3i has a special role in this, and in many many more, of Britain’s growth companies. It is one of the largest VC companies in the world, and one of the most experienced. In a world where 25 years of venture capital activity makes you a veteran, 3i has been around for more than twice that.
It all dates back to the post-war Labour government which was determined to drive the regeneration of the British economy, flattened by a war that had drained our country of many of our resources and infrastructure. The Attlee government was keen on nationalisation. Railways, power companies, coal mines, were all turned into public corporations around this time. So when the government turned its attention to finding the money for the regeneration of the British economy they called in the banks "for a chat".
The big high street banks were told that either they provide the investment capital required or they too were likely to be nationalised. Their response was to set up a new company, Investors in Industry, jointly owned by the major high street English and Scottish banks, which would specialise in providing long-term risk finance in return, mostly, for equity stakes in businesses.
These days they are no longer owned by the banks; they have changed their name to 3i and got a fancy logo, but they are still basically the same business.
And their dominance in the UK’s VC scene has been remarkable. It is still quite unusual to hear of a new UK investment deal in which 3i is not involved, and practically every VC company in the UK is run by management who learned their craft at 3i.
It was the very existence of 3i, and the various businesses set up by their alumni, that has led to the UK having by far the largest VC community in Europe. Venture Capital is a powerful engine for economic development. Without such funds, it is difficult to imagine how it would be possible to create the new businesses that are vital to building a competitive modern economy.
However, there is a weakness in this VC formula, and one that the Go situation highlights. VCs exist to generate a healthy return on their money, and they need to be able to exit from their investments, ideally at a good profit. In an ideal world, this would be achieved by a stock market listing, allowing the VCs to then gradually sell their shares on the open market. Unfortunately, with the recent turbulence on the stock market this has become extremely difficult - witness HMV’s recent float that flopped.
We often read about some promising company being sold to a multi-national, resulting in the question “Why can’t we grow large companies in Scotland ”. The answer lies, partly, in the structure of our risk investment sector, and the inevitably short term behaviour of our VCs. 3i is not the only one looking for “realisations” in their investment portfolio.
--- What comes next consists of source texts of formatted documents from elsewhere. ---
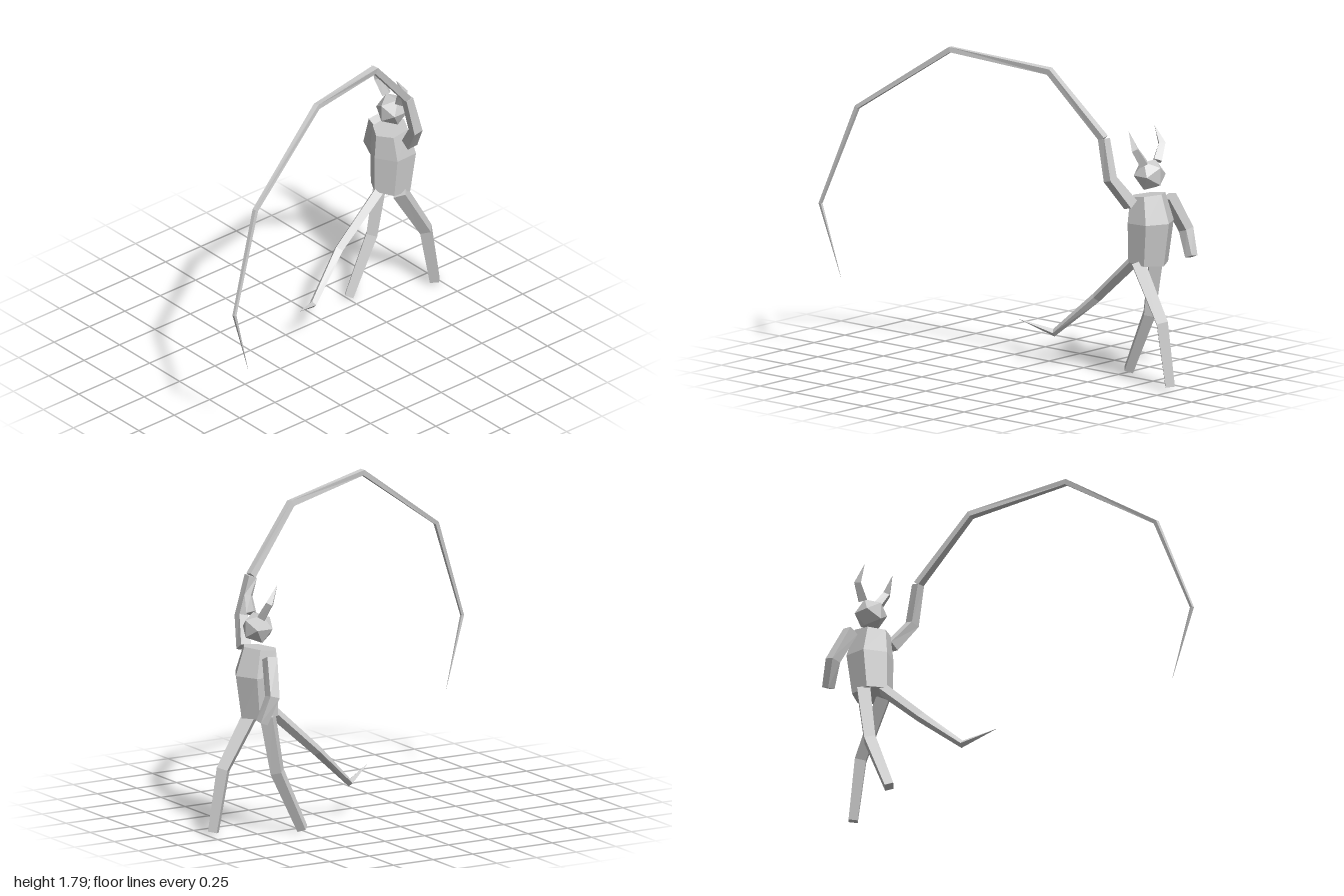
import * as THREE from 'three';

const grey = new THREE.MeshStandardMaterial({ color: 0xcccccc, flatShading: true });
grey.name = 'plain grey';

// Faceted limb: stations are [x, y, z, radius]; corners start from the ref direction
function limb(name, stations, { sides = 4, ref = [1, 0, 0], turn = 0 } = {}) {
  const centres = stations.map(([x, y, z]) => new THREE.Vector3(x, y, z));
  const last = centres.length - 1;
  const refDir = new THREE.Vector3(...ref);
  const direction = (i) => centres[i + 1].clone().sub(centres[i]).normalize();
  const positions = [];
  const index = [];

  centres.forEach((c, i) => {
    const t = new THREE.Vector3();
    if (i > 0) t.add(direction(i - 1));
    if (i < last) t.add(direction(i));
    t.normalize();
    const u = refDir.clone().addScaledVector(t, -t.dot(refDir)).normalize();
    const v = t.clone().cross(u);
    const r = stations[i][3];
    for (let j = 0; j < sides; j++) {
      const a = turn + (j / sides) * Math.PI * 2;
      const p = c.clone().addScaledVector(u, r * Math.cos(a)).addScaledVector(v, r * Math.sin(a));
      positions.push(p.x, p.y, p.z);
    }
  });

  for (let i = 0; i < last; i++) {
    for (let j = 0; j < sides; j++) {
      const a = i * sides + j;
      const b = i * sides + ((j + 1) % sides);
      index.push(a, b, b + sides, a, b + sides, a + sides);
    }
  }
  // End caps
  for (let j = 1; j < sides - 1; j++) {
    const e = last * sides;
    index.push(0, j + 1, j, e, e + j, e + j + 1);
  }

  let geometry = new THREE.BufferGeometry();
  geometry.setAttribute('position', new THREE.Float32BufferAttribute(positions, 3));
  geometry.setIndex(index);
  geometry = geometry.toNonIndexed();
  geometry.computeVertexNormals();
  const mesh = new THREE.Mesh(geometry, grey);
  mesh.name = name;
  return mesh;
}

export function createModel() {
  const model = new THREE.Group();
  model.name = 'hornedFigure';
  const midX = -0.235;
  const square = { turn: Math.PI / 4 };

  // Six-sided body
  model.add(limb('torso', [
    [midX, 0.66, -0.728, 0.113],
    [midX, 0.885, -0.746, 0.131],
    [midX, 1.03, -0.725, 0.1],
  ], { sides: 6, ref: [0, 0, 1] }));

  // Head
  const head = new THREE.Mesh(new THREE.IcosahedronGeometry(0.09, 0), grey);
  head.name = 'head';
  head.position.set(midX, 1.142, -0.739);
  model.add(head);

  // Horns
  for (const [side, name] of [[1, 'leftHorn'], [-1, 'rightHorn']]) {
    model.add(limb(name, [
      [midX + side * 0.055, 1.21, -0.745, 0.031],
      [midX + side * 0.11, 1.295, -0.73, 0.025],
      [midX + side * 0.105, 1.39, -0.68, 0.0005],
    ], { ref: [0, 0, 1] }));
  }

  // Arms
  model.add(limb('leftArm', [
    [-0.085, 1.0, -0.735, 0.043],
    [0.024, 1.15, -0.685, 0.038],
    [0.016, 1.365, -0.632, 0.033],
  ], { ...square, ref: [0, 0, 1] }));
  model.add(limb('rightArm', [
    [-0.378, 1.0, -0.75, 0.043],
    [-0.472, 0.81, -0.79, 0.041],
    [-0.453, 0.67, -0.845, 0.034],
  ], { ...square, ref: [0, 0, 1] }));

  // Legs, striding
  model.add(limb('leftLeg', [
    [-0.158, 0.665, -0.725, 0.05],
    [-0.15, 0.36, -0.905, 0.043],
    [-0.147, 0.019, -0.965, 0.035],
  ]));
  model.add(limb('rightLeg', [
    [-0.308, 0.665, -0.72, 0.05],
    [-0.315, 0.35, -0.665, 0.043],
    [-0.322, 0.016, -0.51, 0.034],
  ]));

  // Tail
  model.add(limb('tail', [
    [-0.232, 0.665, -0.645, 0.034],
    [-0.23, 0.41, -0.36, 0.029],
    [-0.16, 0.19, -0.115, 0.021],
    [-0.068, 0.255, 0.055, 0.0005],
  ]));

  // Long whip arching forward from the raised hand
  model.add(limb('whip', [
    [0.015, 1.365, -0.63, 0.028],
    [0.108, 1.708, -0.322, 0.025],
    [0.285, 1.776, 0.235, 0.021],
    [0.422, 1.4, 0.785, 0.016],
    [0.49, 0.85, 0.99, 0.011],
    [0.46, 0.455, 0.87, 0.0005],
  ], square));

  return model;
}
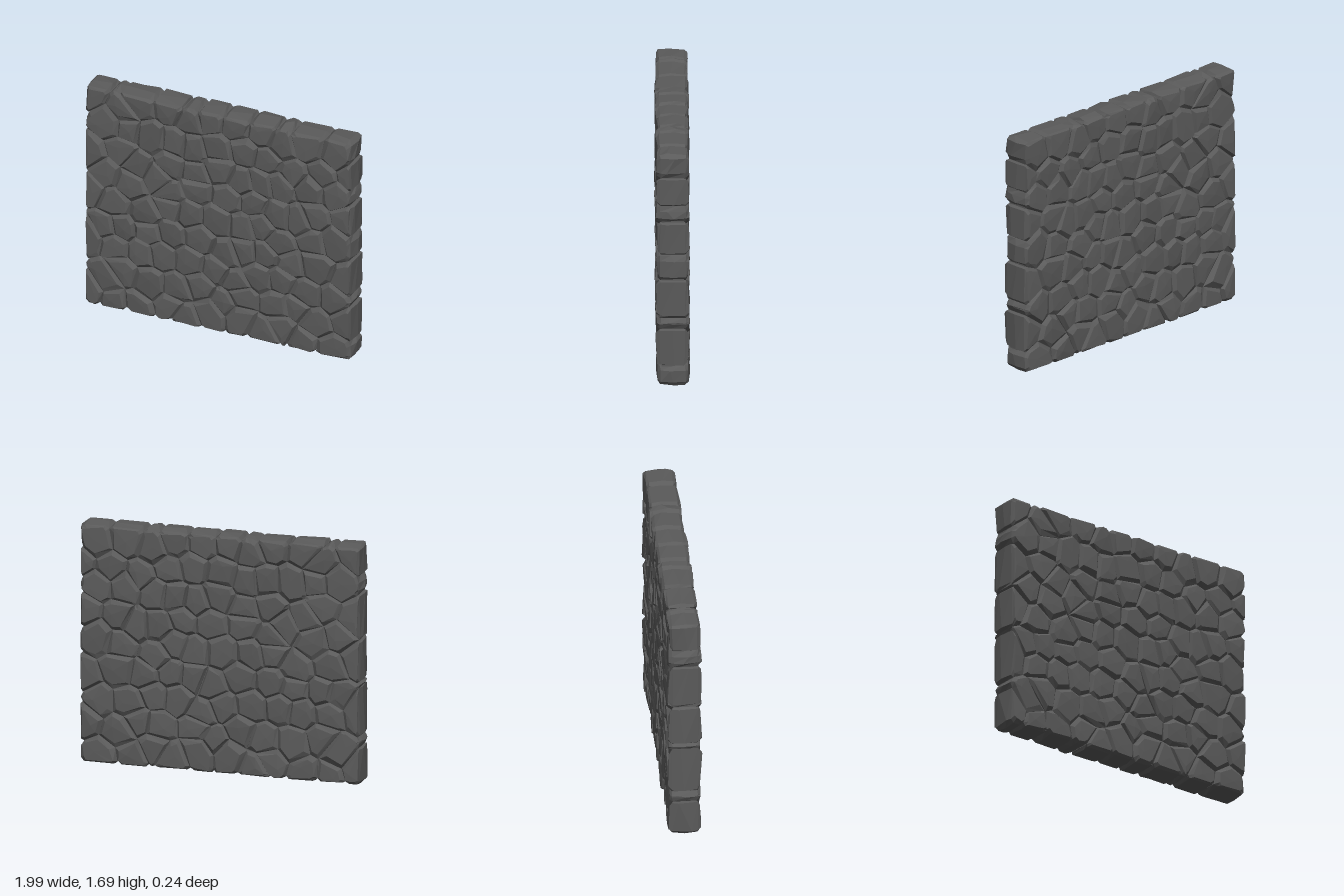
import * as THREE from 'three';

const W = 0.985, H = 0.833, MID_Y = 0.845; // half width, half height, centre height
const COLS = 11, ROWS = 9;
const SEAM_Z = 0.085;

// Small seeded random generator
let seed = 4711;
const rnd = (a = 0, b = 1) => {
  seed = (seed * 1664525 + 1013904223) % 4294967296;
  return a + (b - a) * (seed / 4294967296);
};

// Keep the part of a convex polygon where (p - m) . n <= 0
function clip(poly, m, n) {
  const out = [];
  const dist = (p) => (p.x - m.x) * n.x + (p.y - m.y) * n.y;
  poly.forEach((a, i) => {
    const b = poly[(i + 1) % poly.length], da = dist(a), db = dist(b);
    if (da <= 0) out.push(a);
    if ((da < 0 && db > 0) || (da > 0 && db < 0)) out.push(a.clone().lerp(b, da / (da - db)));
  });
  return out;
}

const onX = (p) => Math.abs(p.x) > W - 1e-4;
const onY = (p) => Math.abs(p.y) > H - 1e-4;

// Outline of one stone: the region of the wall nearest to its own seed
function cell(s, seeds) {
  let poly = [[-W, -H], [W, -H], [W, H], [-W, H]].map(([x, y]) => new THREE.Vector2(x, y));
  for (const t of seeds) {
    if (t === s || t.distanceTo(s) > 0.8) continue;
    poly = clip(poly, s.clone().add(t).multiplyScalar(0.5), t.clone().sub(s));
  }
  poly = poly.filter((p, i) => onX(p) || onY(p) ||
    p.distanceTo(poly[(i + 1) % poly.length]) > 0.015);

  // Knock off the corners on the wall's rim so the joints show in its outline
  const out = [];
  poly.forEach((p, i) => {
    if (!onX(p) && !onY(p)) return out.push(p);
    for (const q of [poly[(i + poly.length - 1) % poly.length], poly[(i + 1) % poly.length]]) {
      const len = p.distanceTo(q);
      out.push(p.clone().lerp(q, Math.min(0.4, rnd(0.016, 0.032) / len)));
    }
  });
  return out;
}

// One stone running through the wall, with bevelled, slightly tilted faces
function stoneGeometry(outline) {
  const c = outline.reduce((a, p) => a.add(p), new THREE.Vector2()).divideScalar(outline.length);
  const n = outline.length;

  const face = (side) => {
    const tx = rnd(-0.07, 0.07), ty = rnd(-0.07, 0.07), lift = rnd(0.104, 0.111);
    const top = (x, y) => side * THREE.MathUtils.clamp(lift + tx * (x - c.x) + ty * (y - c.y), 0.096, 0.118);
    const ring = outline.map((p) => {
      const q = p.clone().lerp(c, rnd(0.13, 0.32));
      return new THREE.Vector3(q.x, q.y, top(q.x, q.y));
    });
    const x = c.x + rnd(-0.025, 0.025), y = c.y + rnd(-0.025, 0.025);
    return { ring, tip: new THREE.Vector3(x, y, top(x, y) + side * rnd(0.001, 0.006)) };
  };
  const rim = (z, jitter, push) => outline.map((p) => {
    const q = new THREE.Vector3(p.x, p.y, z + rnd(-jitter, jitter));
    const d = push + rnd(-0.005, 0.005);
    if (onX(p)) q.x += Math.sign(p.x) * d;
    if (onY(p)) q.y += Math.sign(p.y) * d;
    return q;
  });

  const front = face(1), back = face(-1);
  const rings = [front.ring, rim(SEAM_Z, 0.006, -0.003), rim(0, 0.045, 0.007),
    rim(-SEAM_Z, 0.006, -0.003), back.ring];
  const pts = [];
  for (let i = 0; i < n; i++) {
    const j = (i + 1) % n;
    pts.push(front.tip, front.ring[i], front.ring[j], back.tip, back.ring[j], back.ring[i]);
    for (let k = 0; k < rings.length - 1; k++) {
      const a = rings[k][i], b = rings[k + 1][i], d = rings[k + 1][j], e = rings[k][j];
      pts.push(a, b, d, a, d, e);
    }
  }
  // Unshared corners give faceted normals
  const g = new THREE.BufferGeometry().setFromPoints(pts);
  g.computeVertexNormals();
  return g;
}

export function createModel() {
  seed = 4711;
  const stone = new THREE.MeshStandardMaterial({ color: 0x5a5a5a });
  stone.name = 'dark grey stone';
  const wall = new THREE.Group();
  wall.name = 'stoneWall';

  // Scattered seeds in staggered courses
  const seeds = [];
  for (let r = 0; r < ROWS; r++) {
    for (let k = 0; k < COLS; k++) {
      const u = (k + 0.5 + (r % 2 ? 0.2 : -0.2) + rnd(-0.3, 0.3)) / COLS;
      const v = (r + 0.5 + rnd(-0.33, 0.33)) / ROWS;
      seeds.push(new THREE.Vector2((u * 2 - 1) * W, (v * 2 - 1) * H));
    }
  }

  // Stones, grouped by course
  for (let r = 0; r < ROWS; r++) {
    const course = new THREE.Group();
    course.name = `stoneCourse${r + 1}`;
    for (let k = 0; k < COLS; k++) {
      const mesh = new THREE.Mesh(stoneGeometry(cell(seeds[r * COLS + k], seeds)), stone);
      mesh.name = 'stone';
      mesh.position.y = MID_Y;
      course.add(mesh);
    }
    wall.add(course);
  }

  // Solid core closing the joints
  const core = new THREE.Mesh(new THREE.BoxGeometry(2 * W - 0.04, 2 * H - 0.04, 0.15), stone);
  core.name = 'wallCore';
  core.position.y = MID_Y;
  wall.add(core);
  return wall;
}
There is a systemic fault here. Our ability to generate world class competitive businesses here in the UK is damaged by it.
Maybe it is about time the government called the banks, and the other sources of investment finance, back in for 'another chat'.